Gender and Development checklists help BFAR assess whether it adequately incorporated gender into its fisheries programs. BFAR already stood out within the Department of Agriculture as leading on gender sensitivity, said Mercene-Buazon, but the analysis really encouraged those determining fisheries policy to jump on board. The USAID intervention also ratcheted awareness up for policy makers by spelling out specific activities, and showing they could bring gender into their electronic traceability pilot, says Rebecca Andong, Country Coordinator for USAID Oceans. In addition, the project developed a gender training handbook in collaboration with other experts for sustainable fisheries management. Based on research in the Philippines and Indonesia, USAID Oceans also put together a list of data to collect in fisheries that relate to human welfare and gender (pg 10-11).
While WINFISH’s Sumagaysay points out not all the groups working with BFAR had reached the same level of awareness, she gave a breakdown on how gender could be woven into electronic traceability work that goes beyond the Philippines:
- Involve more women from the beginning, even during monitoring and recording the data. It’s not about inviting equal numbers of men & women; make sure they’re all equally engaged. Ensure the facilitator holding any workshops is sensitive to gender needs.
- Conduct a gender analysis. Look at the difference between men’s and women’s situations in supply chains (e.g., roles, responsibilities, opportunities, access to resources). Use different analysis techniques to ensure issues are not perceived by one gender, but that they are actual issues.
- Define gender-sensitive indicators.
- Allocate a portion of the budget to gender research.

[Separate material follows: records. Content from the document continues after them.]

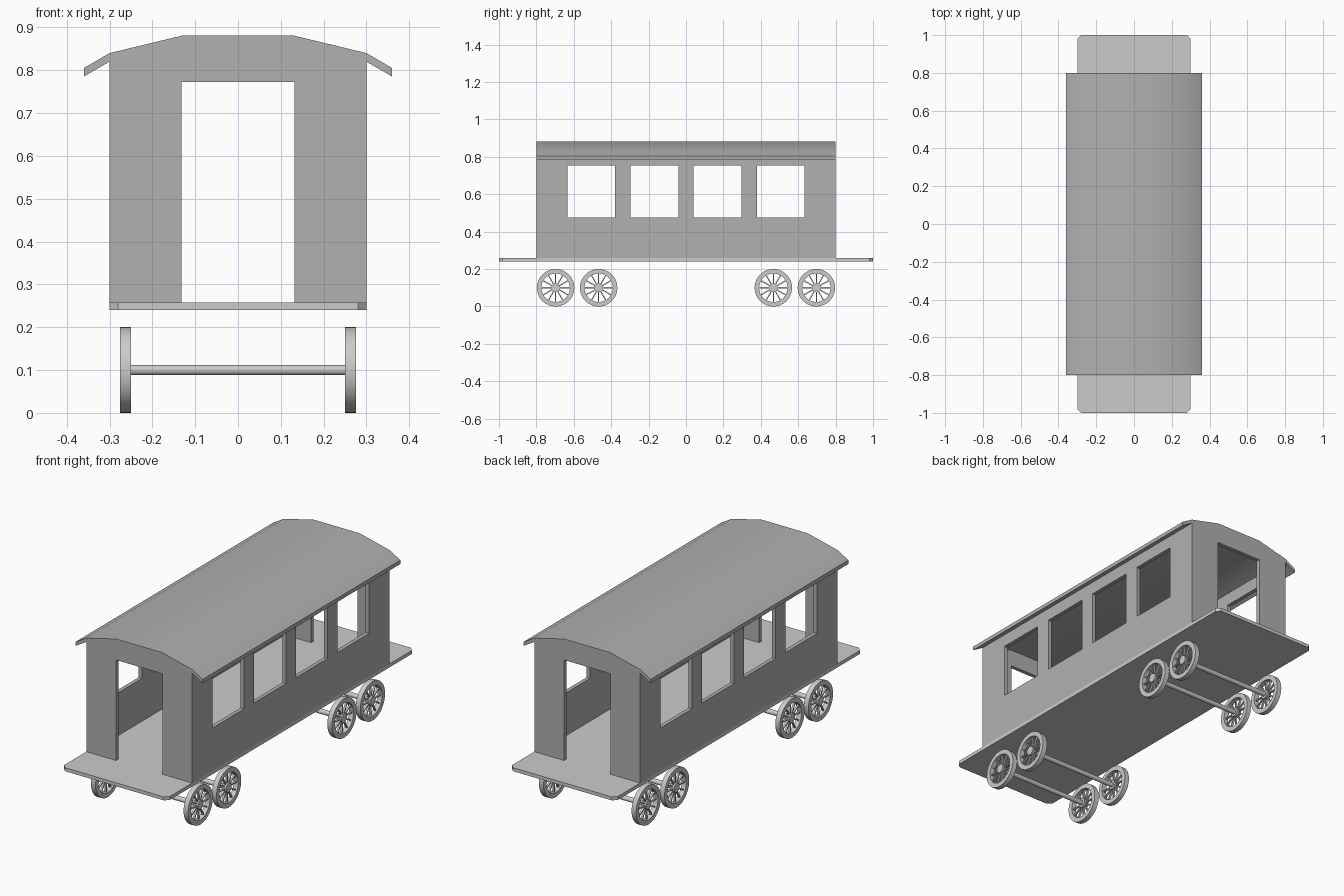
import bpy, bmesh, math
from mathutils import Matrix, Vector

if "Cube" in bpy.data.objects:
    bpy.data.objects.remove(bpy.data.objects["Cube"])

# Darker grey for the cabin
dark = bpy.data.materials.new("cabin_grey")
dark.diffuse_color = (0.44, 0.44, 0.44, 1)
dark.use_nodes = True
dark.node_tree.nodes["Principled BSDF"].inputs["Base Color"].default_value = dark.diffuse_color


def finish(name, bm, smooth=False, mat=None):
    bmesh.ops.recalc_face_normals(bm, faces=bm.faces)
    me = bpy.data.meshes.new(name)
    bm.to_mesh(me)
    bm.free()
    if mat:
        me.materials.append(mat)
    ob = bpy.data.objects.new(name, me)
    bpy.context.collection.objects.link(ob)
    if smooth:
        bpy.ops.object.select_all(action='DESELECT')
        ob.select_set(True)
        bpy.context.view_layer.objects.active = ob
        bpy.ops.object.shade_smooth_by_angle(angle=math.radians(30))
    return ob


def panel(name, polygons, vec, smooth=False, mat=None):
    """Flat polygons welded together and extruded along vec."""
    bm = bmesh.new()
    for poly in polygons:
        bm.faces.new([bm.verts.new(p) for p in poly])
    bmesh.ops.remove_doubles(bm, verts=bm.verts, dist=1e-5)
    caps = bm.faces[:]
    geo = bmesh.ops.extrude_face_region(bm, geom=caps, use_keep_orig=True)["geom"]
    moved = [g for g in geo if isinstance(g, bmesh.types.BMVert)]
    bmesh.ops.translate(bm, verts=moved, vec=Vector(vec))
    return finish(name, bm, smooth, mat)


T = 0.02           # wall thickness
W, L = 0.30, 0.80  # cabin half width and half length
Z = 0.258          # floor top

# Floor plate with chamfered corners
c = 0.02
corner = [(W, 1 - c), (W - c, 1)]
outline = (corner + [(-x, y) for x, y in corner[::-1]]
           + [(-x, -y) for x, y in corner] + [(x, -y) for x, y in corner[::-1]])
panel("floor", [[(x, y, 0.24) for x, y in outline]], (0, 0, Z - 0.24))

# End walls with a door opening
half = [(0.132, 0.773), (0.132, Z), (W, Z), (W, 0.82), (0.13, 0.861)]
wall = half + [(-x, z) for x, z in half[::-1]]
for name, y in (("front_wall", -L), ("back_wall", L - T)):
    panel(name, [[(x, y, z) for x, z in wall]], (0, T, 0), mat=dark)

# Side walls: grid of cells, leaving out the four windows
ys = [-L + T, -0.633, -0.379, -0.297, -0.04, 0.04, 0.297, 0.379, 0.633, L - T]
zs = [Z, 0.477, 0.755, 0.82]
for name, x in (("left_wall", -W), ("right_wall", W - T)):
    cells = [[(x, ys[i], zs[j]), (x, ys[i + 1], zs[j]),
              (x, ys[i + 1], zs[j + 1]), (x, ys[i], zs[j + 1])]
             for i in range(9) for j in range(3) if not (j == 1 and i % 2 == 1)]
    panel(name, cells, (T, 0, 0), mat=dark)

# Roof with angled eaves
top = [(-0.36, 0.805), (-0.30, 0.84), (-0.13, 0.881)]
top += [(-x, z) for x, z in top[::-1]]
strips = [[(a[0], -L, a[1]), (b[0], -L, b[1]), (b[0], -L, b[1] - T), (a[0], -L, a[1] - T)]
          for a, b in zip(top, top[1:])]
panel("roof", strips, (0, 2 * L, 0), smooth=True, mat=dark)


def wheel(name, x, y):
    bm = bmesh.new()
    n, h = 48, 0.013
    # Rim
    prof = [(0.1, -h), (0.1, h), (0.076, h), (0.076, -h)]
    rings = [[bm.verts.new((px, r * math.cos(2 * math.pi * i / n), r * math.sin(2 * math.pi * i / n)))
              for r, px in prof] for i in range(n)]
    for i in range(n):
        a, b = rings[i], rings[(i + 1) % n]
        for k in range(4):
            m = (k + 1) % 4
            bm.faces.new((a[k], a[m], b[m], b[k]))
    # Hub
    bmesh.ops.create_cone(bm, cap_ends=True, segments=24, radius1=0.023, radius2=0.023,
                          depth=2 * h, matrix=Matrix.Rotation(math.pi / 2, 4, 'Y'))
    # Spokes
    for k in range(12):
        bmesh.ops.create_cube(bm, size=1, matrix=Matrix.Rotation(k * math.pi / 6, 4, 'X')
                              @ Matrix.Translation((0, 0, 0.049))
                              @ Matrix.Diagonal((0.01, 0.006, 0.06, 1)))
    finish(name, bm, True).location = (x, y, 0.1)


# Four wheelsets
for i, y in enumerate((-0.697, -0.467, 0.467, 0.697), 1):
    wheel(f"left_wheel_{i}", -0.2625, y)
    wheel(f"right_wheel_{i}", 0.2625, y)
    bm = bmesh.new()
    bmesh.ops.create_cone(bm, cap_ends=True, segments=24, radius1=0.012, radius2=0.012,
                          depth=0.51, matrix=Matrix.Rotation(math.pi / 2, 4, 'Y'))
    finish(f"axle_{i}", bm, True).location = (0, y, 0.1)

Even if a budget exists, develop training on how to carry out gender research. Include gender in the organization’s goals when possible (e.g. “empowering both men and women”).
- Ensure that the recommended solutions to address gender don’t lead to another gender problem.
What does it look like if a company has already woven gender equality into its policy? Well, it seems a gender expert might still be necessary because carrying ideas out and monitoring progress requires oversight. To sustain a gender movement within an organization and call it successful, Sumagaysay listed a few more essentials: people and time. Additionally, gender champions need to be on hand, and management especially needs to buy in. The gender staff role should be the sole role for that person. Finally, beyond strong collaborations, it is helpful if the company has the ability to influence national agencies.
In recalling Mercene-Buazon’s words that gender is not about numbers of men versus women, I hesitate highlighting that our trip to the Philippines involved interviewing 17 people, 9 of which were women. Furthermore, we only questioned women about gender issues. Thus, one of SALT’s lessons from the trip is that we may have gained more gender insight posing gender questions to the men. In essence, the knowledge and tips we gathered were illustrative of SALT’s raison d’être: learning from each other helps advance progress in a field.
So why share what one country has done? “We are inspired by sharing experiences and practices of neighboring countries,” says Mercene-Buazon.
SALT couldn’t agree more.
Thus, in the spirit of knowledge exchange, we ask our readers to share with us and others how they integrated gender into their projects. Particularly when gender disparities in seafood may grow during the COVID-19 pandemic, swapping lessons is more important than ever.